JOSHUA TROTTER I spent a lot of time attempting to coerce the book into coherence — in terms of style, in terms of content, in terms of voice — and I found I could not force it to happen. At least, not without damaging the poems. So, as it says on the cover, it’s a book of poems, rather than poetry. The poems are self-contained organisms, I hope. The book is their exoskeleton. It took me awhile to be okay with that. I have long been a fan of books with a distinct, consistent tone. Recurring images, morals, themes, grammatical forms, even words. It is a wonderful feeling to buckle yourself into such a Volvo, to let it carry you from page to page in comfort and relative safety. Yet, as I read more, as I get older, I’m becoming more interested in books that jump from place to place. Books that go off-road, scratching the paint, dragging the muffler — books that are willing to drive without insurance, perhaps a little drunk.

I have the feeling that my next book (if there is a next book) will have to carry more voices than the first. We use this term, voice, but to be honest, I’m not sure what it means. I know the creative writing adage about “finding one’s voice” — like finding an oil deposit or a missing dog — but to be honest, I have found that I have many voices. They tell me contradictory things. If there are other people like me — and I assume, statistically, that there are — the adage would serve us better by telling us to choose a voice, rather than find one.
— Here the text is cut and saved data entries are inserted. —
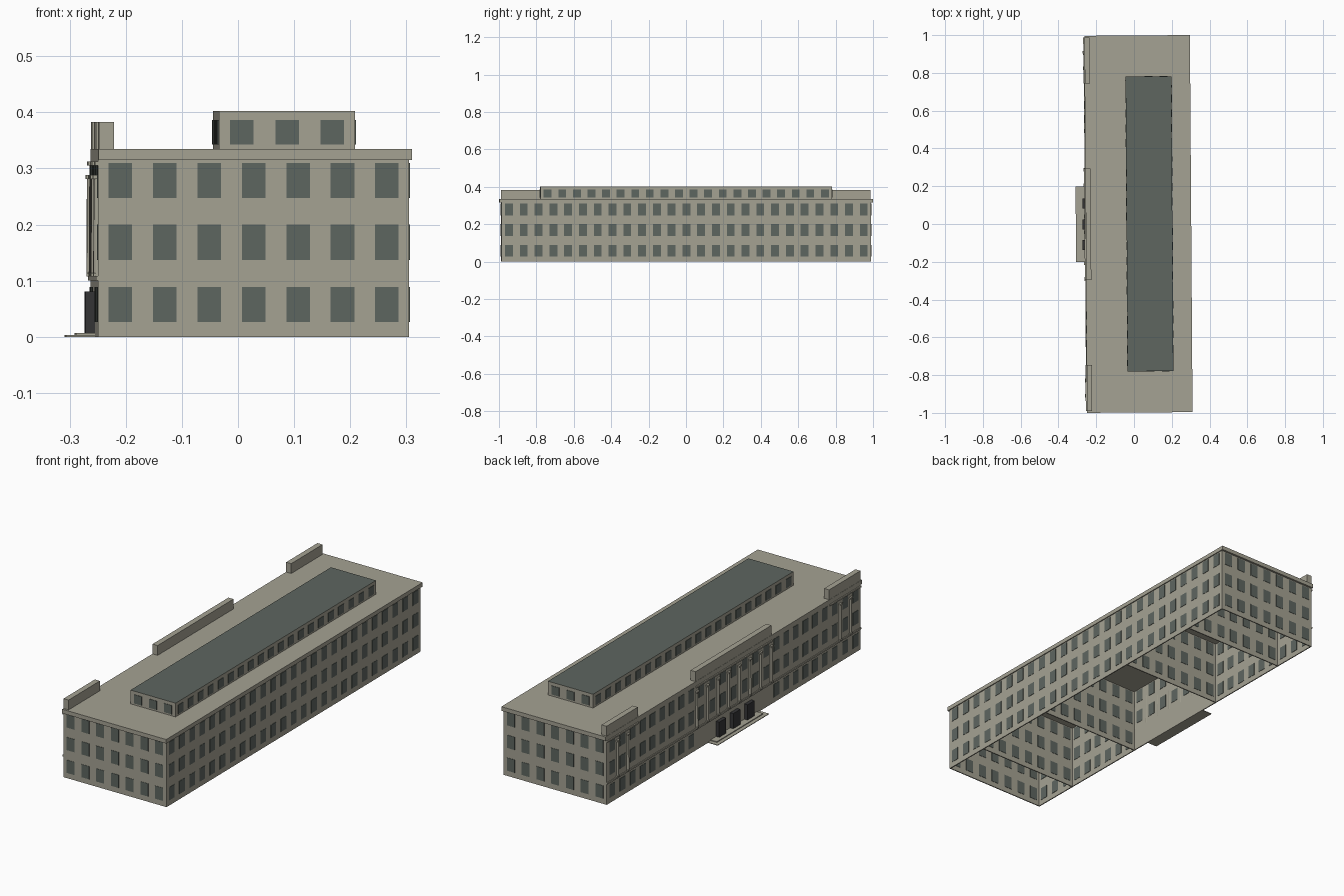
import bpy, bmesh, math
from mathutils import Matrix, Vector

if "Cube" in bpy.data.objects:
    bpy.data.objects.remove(bpy.data.objects["Cube"])

TURN = Matrix.Rotation(0.007, 4, 'Z')   # whole building sits very slightly turned


def material(name, rgb):
    m = bpy.data.materials.new(name)
    m.diffuse_color = (*rgb, 1)
    m.use_nodes = True
    m.node_tree.nodes["Principled BSDF"].inputs["Base Color"].default_value = m.diffuse_color
    return m


STONE = material("warm grey stone", (0.376, 0.361, 0.292))
GLASS = material("grey green glass", (0.112, 0.133, 0.117))
DARK = material("dark door", (0.035, 0.035, 0.037))


def finish(name, bm, *mats):
    bm.transform(TURN)
    me = bpy.data.meshes.new(name)
    bm.to_mesh(me)
    bm.free()
    for m in mats:
        me.materials.append(m)
    ob = bpy.data.objects.new(name, me)
    bpy.context.collection.objects.link(ob)
    return ob


def add_box(bm, x0, x1, y0, y1, z0, z1):
    mat = Matrix.Translation(((x0 + x1) / 2, (y0 + y1) / 2, (z0 + z1) / 2)) @ \
        Matrix.Diagonal((x1 - x0, y1 - y0, z1 - z0, 1))
    bmesh.ops.create_cube(bm, size=1, matrix=mat)


def boxes(name, mat, items):
    bm = bmesh.new()
    for b in items:
        add_box(bm, *b)
    return finish(name, bm, mat)


def windows(name, axis, at, a0, a1, rows, thick=0.008, w=0.042):
    """Evenly spaced panes piercing a wall that lies at `at` on the given axis."""
    n = round((a1 - a0) / 0.08)
    step = (a1 - a0) / n
    items = []
    for i in range(n):
        c = a0 + (i + 0.5) * step
        for z0, z1 in rows:
            near, far = at - thick / 2, at + thick / 2
            if axis == 'x':
                items.append((near, far, c - w / 2, c + w / 2, z0, z1))
            else:
                items.append((c - w / 2, c + w / 2, near, far, z0, z1))
    return boxes(name, GLASS, items)


XL, XR, Y = -0.256, 0.298, 0.988        # facade, rear wall, half length
TOP, ROOF, T = 0.315, 0.335, 0.005      # wall top, roof level, wall thickness
ROWS = [(0.026, 0.089), (0.137, 0.2), (0.247, 0.31)]
SECTIONS = [(-Y, -0.745), (-0.745, -0.295), (-0.295, 0.295), (0.295, 0.745), (0.745, Y)]

# outer walls, open underneath
boxes("outer_walls", STONE, [
    (XL, XL + T, -Y, Y, 0, TOP), (XR - T, XR, -Y, Y, 0, TOP),
    (XL, XR, -Y, -Y + T, 0, TOP), (XL, XR, Y - T, Y, 0, TOP)])

# windows of the outer walls
windows("rear_windows", 'x', XR - T / 2, -Y, Y, ROWS)
for s, label in ((-1, "front"), (1, "back")):
    windows(label + "_end_windows", 'y', s * (Y - T / 2), XL, XR, ROWS)
for i, (a, b) in enumerate(SECTIONS):
    windows(f"facade_windows_{i + 1}", 'x', XL + T / 2, a, b, ROWS[1:] if i == 2 else ROWS)

# cross walls between the sections
cuts = [-0.745, -0.295, 0.295, 0.745]
boxes("cross_walls", STONE, [(XL + T, XR - T, c - T / 2, c + T / 2, 0, TOP) for c in cuts])
for i, c in enumerate(cuts):
    windows(f"cross_wall_windows_{i + 1}", 'y', c, XL, XR, ROWS)

# roof slab with overhanging cornice
boxes("roof_cornice", STONE, [(XL, XR + 0.005, -0.998, 0.998, TOP, ROOF)])

# parapets over the centre and the two end pavilions
boxes("parapets", STONE, [(XL + 0.001, XL + 0.028, a, b, ROOF, 0.383)
                          for a, b in SECTIONS[::2]])

# penthouse with glazed roof
PX0, PX1, PY = -0.039, 0.203, 0.78
bm = bmesh.new()
add_box(bm, PX0, PX1, -PY, PY, ROOF, 0.402)
bm.faces.ensure_lookup_table()
for f in bm.faces:
    f.normal_update()
    f.material_index = 1 if f.normal.z > 0.9 else 0
finish("penthouse", bm, STONE, GLASS)
PROW = [(0.343, 0.386)]
for s, label in ((-1, "front"), (1, "back")):
    windows(f"penthouse_{label}_windows", 'y', s * PY, PX0, PX1, PROW, 0.004)
windows("penthouse_left_windows", 'x', PX0, -PY, PY, PROW, 0.004)
windows("penthouse_right_windows", 'x', PX1, -PY, PY, PROW, 0.004)

# columns with base and capital blocks on the centre and end pavilions
places = [(i - 3.5) * 0.59 / 7 * 0.98 for i in range(8)]
for s in (-1, 1):
    places += [s * (0.8665 + d) for d in (-0.0405, 0.0405)]
bm = bmesh.new()
for y in places:
    bmesh.ops.create_cone(bm, cap_ends=True, segments=12, radius1=0.007, radius2=0.006,
                          depth=0.17, matrix=Matrix.Translation((XL - 0.001, y, 0.197)))
    add_box(bm, XL - 0.008, XL, y - 0.009, y + 0.009, 0.107, 0.114)
    add_box(bm, XL - 0.009, XL, y - 0.01, y + 0.01, 0.281, 0.288)
finish("facade_columns", bm, STONE)

# ledges along the facade
boxes("facade_ledges", STONE,
      [(XL - 0.004, XL, a, b, 0.1, 0.108) for a, b in SECTIONS] +
      [(XL - 0.006, XL, a, b, 0.305, 0.312) for a, b in SECTIONS[::2]])

# entrance doors and steps
boxes("entrance_doors", DARK, [(-0.273, XL, c - 0.027, c + 0.027, 0.006, 0.081)
                               for c in (-0.11, 0, 0.11)])
boxes("entrance_steps", STONE, [(-0.308, XL, -0.2, 0.2, 0, 0.003),
                                (-0.29, XL, -0.18, 0.18, 0.003, 0.007)])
But then, I’m not very good at making choices.

For the whole review please go here.

Tuesday, July 05, 2011

Start Profile of Terry Griggs

There is a new profile of Terry Griggs up at the Start Stratford website, with some great photographs of Terry at home in Stratford. Here's how it starts:

Terry Griggs isn’t shy about her love affair with language.

“I read the dictionary for pleasure,” she said. “You can pull a whole story out of a word.”

Speaking with to two 13-year-old interviewers (and fans) about her most recent effort, a young adult novel called Nieve, she revealed that the main character’s name was found in a dictionary.

“It’s a Scots’ word meaning ‘fist’,” said Griggs from her Stratford home, “which makes it an appropriate name for a character who must deal with all the menace invading her world.”

Nieve, short-listed for the 2011 Red Maple Award, is about an observant girl who notices small faces of evil creeping into her small town. The changes she notices – spiders on her toothbrush; weeds with minds of their own; a supply teacher that seems too good (or bad) to be true – start slowly but pick up to a fever pitch until it almost encompasses her community.

Though Nieve has been well-received and her Cat’s Eye Corner trilogy written for younger children were best-sellers, Griggs is possibly best known for her adult work. Her collection of short stories, Quickening, was a finalist for the Governor General’s Award. Rogues’ Wedding was a nominee for the Rogers Writers’ Trust Fiction Prize. She won the Marian Engel Award in 2002 and her books The Lusty Man and Thought You Were Dead are widely praised, with the latter on the Globe and Mail’s Best of the Year selection list.

In creating stories for different ages, Griggs doesn’t see a big distinction between the two.

“I tend to just write for anyone who might want to read the book,” Griggs said. “I sink into the world I’m creating. I get into that state of mind where the unconscious is more accessible . . . and things start to come up from the basement.”

She certainly doesn’t “dumb it down” when it comes to writing for younger audiences.

“I respect children’s intelligence too much!” she said. “One of the things that crops up in both my books for adults and for children is a respect for intelligence. Maybe I’m pushing the boundaries a bit by keeping the language rich, but kids I meet have said they’ve never read a book like it before.”

for the full profile, please go here.